It was a glorious afternoon. For a while the citizenry could look around with confidence, secure in the knowledge that, perhaps for the first time, everything was really up to date in Kansas City. Never mind that the 1969 homicide rate was the highest ever or that the downtown business district was struggling for its life. Never mind that for all its Jets and Mets, New York City appeared scarcely better off than it had before its teams had won their championships. Right now, the invincibility of Hank Stram and his 40 young men had infected the people they play for. Kansas City, too, was invincible; it could do anything.

The rain in New Orleans on Super Bowl Sunday looked like sunshine to Judge Roy Hofheinz, the Astrodome man, who is trying to get the NFL to play next season's version of the big game in Houston. But, it was pointed out, the Astrodome seats only 55,000, compared to 80,000 or so available in Miami or New Orleans. "A $20 seat in the Astrodome would be a far better seat than a $15 one in the Orange Bowl or the Sugar Bowl," Hofheinz argues. "Besides, the game that decides pro football's championship should be played on a dry field where the temperature is 72° and the wind is one mile per hour."


Seattle came very close to losing its one-year-old major league baseball franchise last autumn, and all reports then indicated that because of various inadequacies the franchise would be transferred to Milwaukee (which had lost its own National League franchise to Atlanta in 1966). Fred Danz, a local man, saved the situation when he agreed to buy the club and keep it in Seattle. Then, this month, the simmering pot began to boil again when it became known that the Bank of California, which had made a substantial loan to the original Seattle owners, had called in that loan. Danz, rather suddenly, was faced with an acute problem. To meet the terms of the agreement with the American League that kept the club in Seattle, he had to make satisfactory financial arrangements of his own with the banks—in this era of tight money—and he had to show, beyond that, that he had sufficient working capital in hand.

Seattle fans had bought $250,000 worth of tickets on a three-year plan that Danz had instituted, but this evidence of local support was not enough. The pot continued to bubble, while off to one side, being careful not to say or do anything that could be construed as an attempt to "steal" a ball club, was the city of Milwaukee, moneyed and ready, but almost afraid to hope.

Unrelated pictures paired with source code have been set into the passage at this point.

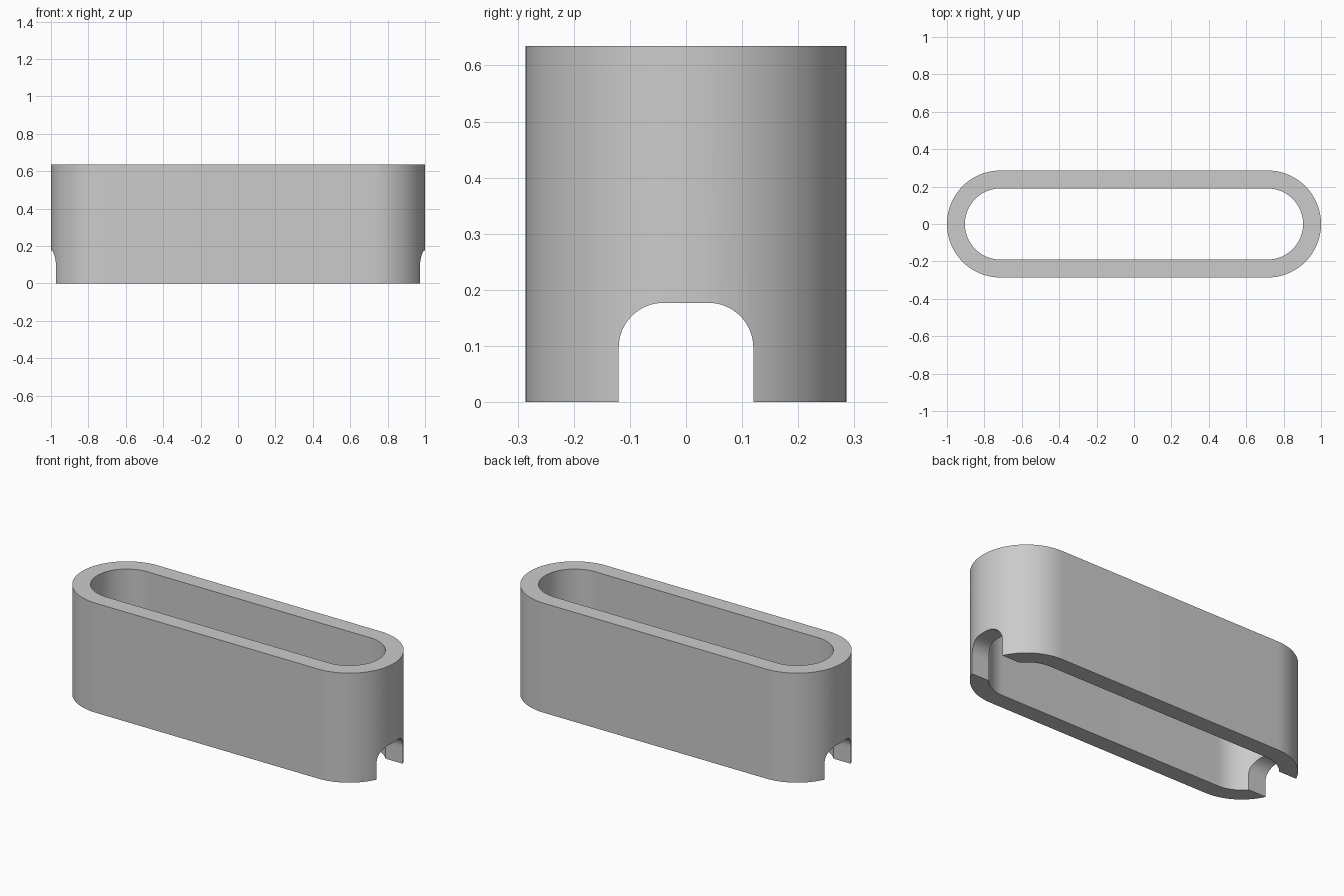
import bpy, bmesh
from math import sin, cos, pi, radians

cube = bpy.data.objects.get("Cube")
if cube:
    bpy.data.objects.remove(cube, do_unlink=True)

HEIGHT = 0.635
CENTRE = 0.714            # x of the rounded end centres
OUTER, INNER = 0.286, 0.19
NOTCH_HALF, NOTCH_TOP, NOTCH_R = 0.12, 0.177, 0.08

grey = bpy.data.materials.new("plain grey")
grey.use_nodes = True
colour = (0.6, 0.6, 0.6, 1)
grey.diffuse_color = colour
grey.node_tree.nodes["Principled BSDF"].inputs["Base Color"].default_value = colour


def arc(cx, cy, r, start, end, steps):
    angles = [start + (end - start) * i / steps for i in range(steps + 1)]
    return [(cx + r * cos(a), cy + r * sin(a)) for a in angles]


def stadium(r, steps=48):
    return (arc(CENTRE, 0, r, -pi / 2, pi / 2, steps)
            + arc(-CENTRE, 0, r, pi / 2, 3 * pi / 2, steps))


def make_object(name, bm):
    bmesh.ops.recalc_face_normals(bm, faces=bm.faces)
    mesh = bpy.data.meshes.new(name)
    bm.to_mesh(mesh)
    bm.free()
    mesh.materials.append(grey)
    obj = bpy.data.objects.new(name, mesh)
    bpy.context.collection.objects.link(obj)
    return obj


# Hollow sleeve: outer and inner walls joined by flat rims
bm = bmesh.new()
loops = [[bm.verts.new((x, y, z)) for x, y in stadium(r)]
         for r, z in ((OUTER, 0), (OUTER, HEIGHT), (INNER, HEIGHT), (INNER, 0))]
for k, a in enumerate(loops):
    b = loops[(k + 1) % 4]
    for i in range(len(a)):
        j = (i + 1) % len(a)
        bm.faces.new((a[i], a[j], b[j], b[i]))
sleeve = make_object("sleeve", bm)

# Arched cutter running lengthwise through both ends
inset, spring = NOTCH_HALF - NOTCH_R, NOTCH_TOP - NOTCH_R
profile = ([(NOTCH_HALF, -0.1)]
           + arc(inset, spring, NOTCH_R, 0, pi / 2, 16)
           + arc(-inset, spring, NOTCH_R, pi / 2, pi, 16)
           + [(-NOTCH_HALF, -0.1)])
bm = bmesh.new()
face = bm.faces.new([bm.verts.new((-1.2, y, z)) for y, z in profile])
ext = bmesh.ops.extrude_face_region(bm, geom=[face])
bmesh.ops.translate(bm, vec=(2.4, 0, 0),
                    verts=[v for v in ext["geom"] if isinstance(v, bmesh.types.BMVert)])
cutter = make_object("notch_cutter", bm)

# Cut the end notches, then smooth the curved walls
cut = sleeve.modifiers.new("end_notches", 'BOOLEAN')
cut.operation = 'DIFFERENCE'
cut.solver = 'EXACT'
cut.object = cutter
bpy.ops.object.select_all(action='DESELECT')
sleeve.select_set(True)
bpy.context.view_layer.objects.active = sleeve
bpy.ops.object.modifier_apply(modifier=cut.name)
bpy.data.objects.remove(cutter, do_unlink=True)
bpy.ops.object.shade_smooth_by_angle(angle=radians(30))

Baseball may be Seattle's woe, but pro football could be its delight. The Boston Patriots, pushed from pillar to post (well, from little Fenway Park to smaller Alumni Stadium at Boston College), had their hopes of moving into more spacious Harvard Stadium dampened by Harvard's new athletic director, Robert B. Watson. "We have been pressured to let the Patriots move into the stadium," said Watson. "I don't see why we should have to. It was given to us by the Harvard alumni to be used by Harvard athletes."

And since there isn't a Harvard man on the Patriot roster it's up, up and away from Boston for the team. Seattle, be ready.



•Wes Unseld, Baltimore Bullets' center, asked just how tall Lew Alcindor is: "I would say he's 7'3½"—conservatively."

•Charles Conrad, Apollo 12 astronaut, explaining why it will be fun to play golf on the moon someday: "Not only will you be able to hit the ball a mile, but because there's no atmosphere, you won't have a slice or a hook."

•Mrs. Henry Finkel, whose husband had to replace a legend at center for the Boston Celtics: "We know we're not Bill Russell. We can tell every first and 15th when we open our paycheck."